Dance is about more than the music, more than the movements. Consider the colors, the expressions on the dancer’s faces; then consider everything else. Ballet Folklorico Ritmo Alegre started in the Rogue Valley nearly 25 years ago when Mexican-America high school students wanted to pursue this traditional yet stylized dancing.
“We hold classes at our studio at Central Medford High School Annex and we perform in as many as 30 events each year, including at the Britt KidsKoncerts, OSF’s Green Show, parades, fairs and at schools, retirement homes and many other venues,” says Business Manager Candace Turtle.
Choreographer Amalia Hernandez created Ballet Folklorico in 1952. The style blends traditional European ballet with Mexican dancing. “Hernandez, know as Ami, choreographed more than 40 ballets and used local dance traditions from nearly 60 different regions of Mexico,” says Turtle. “Today, her school in Mexico City teaches and certifies instructors in this form of folkloric dance for the purpose of performance.”
The group currently has 35 students. Families help with wardrobe, carpooling, and props. Along with familial support, Ballet Folklorico Ritmo Alegre was awarded a grant from the Jackson County Cultural Coalition and has been awarded other grants throughout the state to help with expenses.
“I was told, when I joined the group in January of this year, that a member of an audience once walked up to one of our dancers and thanked them for their performance, adding: ‘I didn’t know Mexico had any culture,’ ” Turtle says. “This story may have grown in re-telling but there may be a grain of truth in the idea that many people don’t know much about the culture of Mexico beyond tacos and tequila. The dances we perform reflect the many strands of Mexican culture and the forces that have affected the development of our neighbor to the south.”
Certain dances reflect different areas of Mexican culture, she adds, such as dances about women fighting alongside men for independence, Spanish colonial days, and even a combination of European, African, and Amerindian cultures.
“We hope our audiences are filled with appreciation for joyful movement, learn a little about the culture or history of Mexico, and gain an appreciation for a beautiful country that is more than Cinco de Mayo and nachos,” she says. “Our organizational mission has two important parts: To instill pride and knowledge of Hispanic heritage in our dancers and to share Ballet Folklorico with our neighbors through performance.”
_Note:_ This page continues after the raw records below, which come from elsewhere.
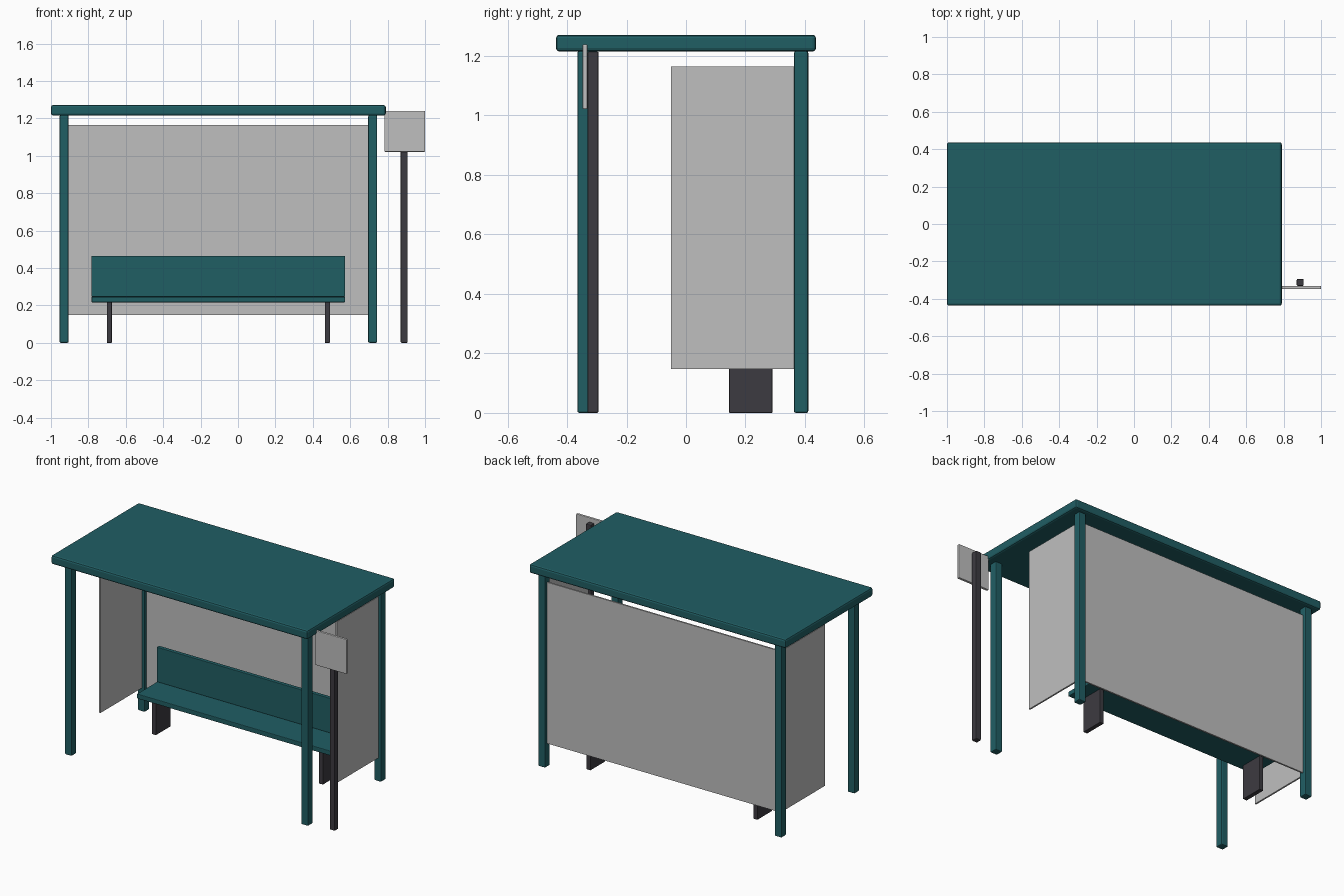
import bpy

if "Cube" in bpy.data.objects:
    bpy.data.objects.remove(bpy.data.objects["Cube"])


def material(name, rgb):
    m = bpy.data.materials.new(name)
    m.diffuse_color = (*rgb, 1)
    m.use_nodes = True
    m.node_tree.nodes["Principled BSDF"].inputs["Base Color"].default_value = m.diffuse_color
    return m


TEAL = material("teal paint", (0.0145, 0.112, 0.127))
GREY = material("light grey panel", (0.52, 0.52, 0.52))
DARK = material("dark metal", (0.046, 0.043, 0.052))


def box(name, x, y, z, mat, bevel=0.0):
    """Box from (min, max) ranges, with optional rounded edges."""
    lims = (x, y, z)
    bpy.ops.mesh.primitive_cube_add(size=1, location=[(a + b) / 2 for a, b in lims])
    ob = bpy.context.object
    ob.name = name
    ob.scale = [b - a for a, b in lims]
    bpy.ops.object.transform_apply(location=False, rotation=False, scale=True)
    ob.data.materials.append(mat)
    if bevel:
        mod = ob.modifiers.new("rounded edges", 'BEVEL')
        mod.width = bevel
        mod.segments = 2
    return ob


# Roof slab
box("roof", (-1.0, 0.79), (-0.437, 0.437), (1.215, 1.271), TEAL, 0.011)

# Corner posts and side panels
for side, cx in (("left", -0.93), ("right", 0.72)):
    for end, cy in (("front", -0.341), ("back", 0.387)):
        box(f"{side}_{end}_post", (cx - 0.024, cx + 0.024),
            (cy - 0.024, cy + 0.024), (0, 1.216), TEAL, 0.006)
    box(f"{side}_panel", (cx - 0.005, cx + 0.005), (-0.05, 0.365), (0.148, 1.165), GREY)

# Back panel
box("back_panel", (-0.91, 0.70), (0.382, 0.392), (0.148, 1.165), GREY)

# Bench
box("seat", (-0.783, 0.573), (0.11, 0.325), (0.216, 0.246), TEAL, 0.004)
box("backrest", (-0.783, 0.573), (0.308, 0.333), (0.246, 0.465), TEAL, 0.003)
for side, cx in (("left", -0.688), ("right", 0.478)):
    box(f"{side}_bench_leg", (cx - 0.0135, cx + 0.0135),
        (0.145, 0.29), (0, 0.217), DARK, 0.002)

# Stop sign pole and plate
box("sign_pole", (0.87, 0.907), (-0.331, -0.294), (0, 1.215), DARK, 0.005)
box("sign_plate", (0.782, 1.0), (-0.348, -0.331), (1.021, 1.239), GREY, 0.004)
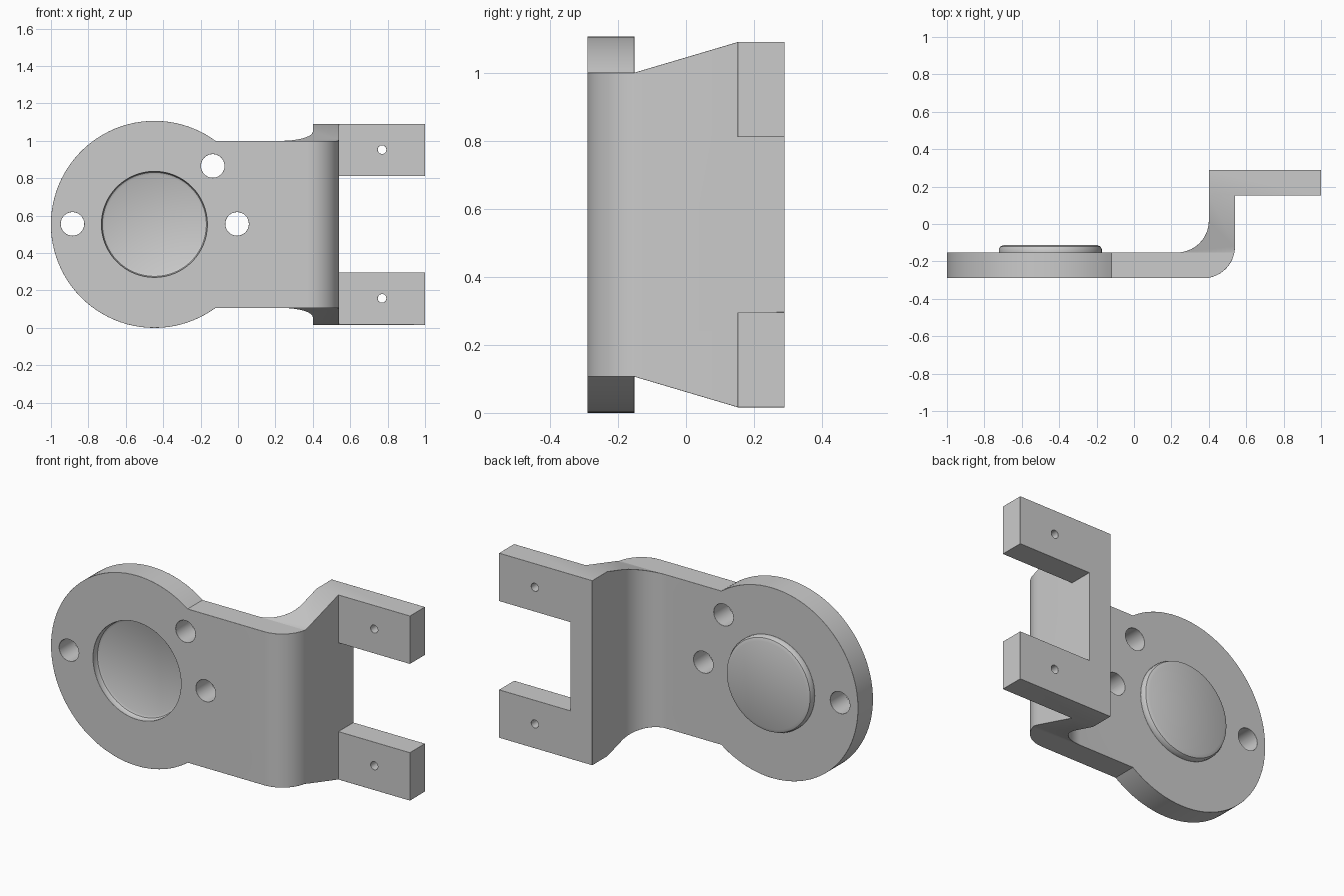
import bpy, bmesh
from math import sin, cos, pi, radians

if "Cube" in bpy.data.objects:
    bpy.data.objects.remove(bpy.data.objects["Cube"])

def make(name, bm):
    bmesh.ops.recalc_face_normals(bm, faces=bm.faces)
    mesh = bpy.data.meshes.new(name)
    bm.to_mesh(mesh)
    bm.free()
    ob = bpy.data.objects.new(name, mesh)
    bpy.context.collection.objects.link(ob)
    return ob

def prism(name, pts, place, a, b):
    """Extrude a 2D outline from a to b; place(u, v, t) gives the 3D point."""
    bm = bmesh.new()
    lo, hi = ([bm.verts.new(place(u, v, t)) for u, v in pts] for t in (a, b))
    n = len(pts)
    bm.faces.new(lo)
    bm.faces.new(hi)
    for i in range(n):
        j = (i + 1) % n
        bm.faces.new((lo[i], lo[j], hi[j], hi[i]))
    return make(name, bm)

def turned(name, x, z, profile, n):
    """Solid of revolution about the y direction, profile = (radius, y)."""
    bm = bmesh.new()
    rings = [[bm.verts.new((x + r * cos(2 * pi * i / n), y, z + r * sin(2 * pi * i / n)))
              for i in range(n)] for r, y in profile]
    bm.faces.new(rings[0])
    bm.faces.new(rings[-1])
    for p, q in zip(rings, rings[1:]):
        for i in range(n):
            j = (i + 1) % n
            bm.faces.new((p[i], p[j], q[j], q[i]))
    return make(name, bm)

def arc(cx, cy, r, a0, a1, n=16):
    return [(cx + r * cos(radians(a0 + (a1 - a0) * i / n)),
             cy + r * sin(radians(a0 + (a1 - a0) * i / n))) for i in range(n + 1)]

def combine(target, other, op):
    m = target.modifiers.new(op, 'BOOLEAN')
    m.object, m.operation, m.solver = other, op, 'EXACT'
    bpy.context.view_layer.objects.active = target
    bpy.ops.object.modifier_apply(modifier=m.name)
    bpy.data.objects.remove(other)

F, B, Y1, Y2 = -0.29, -0.152, 0.152, 0.29   # front/back of plate, front/back of legs
MID, CX = 0.5575, -0.447                    # mid height, disc centre

# Bent arm: plan profile, then trimmed to its flared side outline
plan = ([(CX, F)] + arc(0.37, F + 0.17, 0.17, -90, 0) +
        [(0.54, Y1), (1.0, Y1), (1.0, Y2), (0.40, Y2)] +
        arc(0.23, B + 0.17, 0.17, 0, -90) + [(CX, B)])
bracket = prism("bracket", plan, lambda u, v, t: (u, v, t), -0.1, 1.2)
half = [(-0.4, 0.447), (B, 0.447), (Y1, 0.537), (0.4, 0.537)]
side = [(y, MID + h) for y, h in half] + [(y, MID - h) for y, h in reversed(half)]
combine(bracket, prism("flare", side, lambda u, v, t: (t, u, v), -2, 2), 'INTERSECT')

# Gap between the two legs
gap = [(0.54, MID - 0.258), (1.2, MID - 0.258), (1.2, MID + 0.258), (0.54, MID + 0.258)]
combine(bracket, prism("gap", gap, lambda u, v, t: (u, t, v), 0.1, 0.4), 'DIFFERENCE')

# Round plate
combine(bracket, turned("disc", CX, MID, [(0.5535, F), (0.5535, B)], 96), 'UNION')

# Embossed circle: raised on the back, recessed in the front
combine(bracket, turned("boss", CX, MID, [(0.275, -0.2), (0.275, -0.135), (0.268, -0.12),
                                          (0.25, -0.113)], 64), 'UNION')
combine(bracket, turned("recess", CX, MID, [(0.283, -0.4), (0.283, -0.265), (0.278, -0.256),
                                            (0.266, -0.25)], 64), 'DIFFERENCE')

# Mounting holes and small leg holes
for x, z, r in ((-0.885, 0.56, 0.063), (-0.135, 0.87, 0.063), (-0.005, 0.56, 0.063),
                (0.77, 0.957, 0.023), (0.77, 0.162, 0.023)):
    combine(bracket, turned("hole", x, z, [(r, -0.5), (r, 0.5)], 32), 'DIFFERENCE')

# Slightly eased edges and smooth shading
bev = bracket.modifiers.new("eased_edges", 'BEVEL')
bev.width, bev.segments, bev.limit_method, bev.angle_limit = 0.005, 2, 'ANGLE', radians(50)
bpy.context.view_layer.objects.active = bracket
bracket.select_set(True)
bpy.ops.object.shade_smooth_by_angle(angle=radians(30))
zmin = min(v.co.z for v in bracket.data.vertices)
bracket.location.z = -zmin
Ballet Folklorico Ritmo Alegre
6:45 pm, Sunday, September 16
Oregon Shakespeare Festival, 15 S. Pioneer Street, Ashland.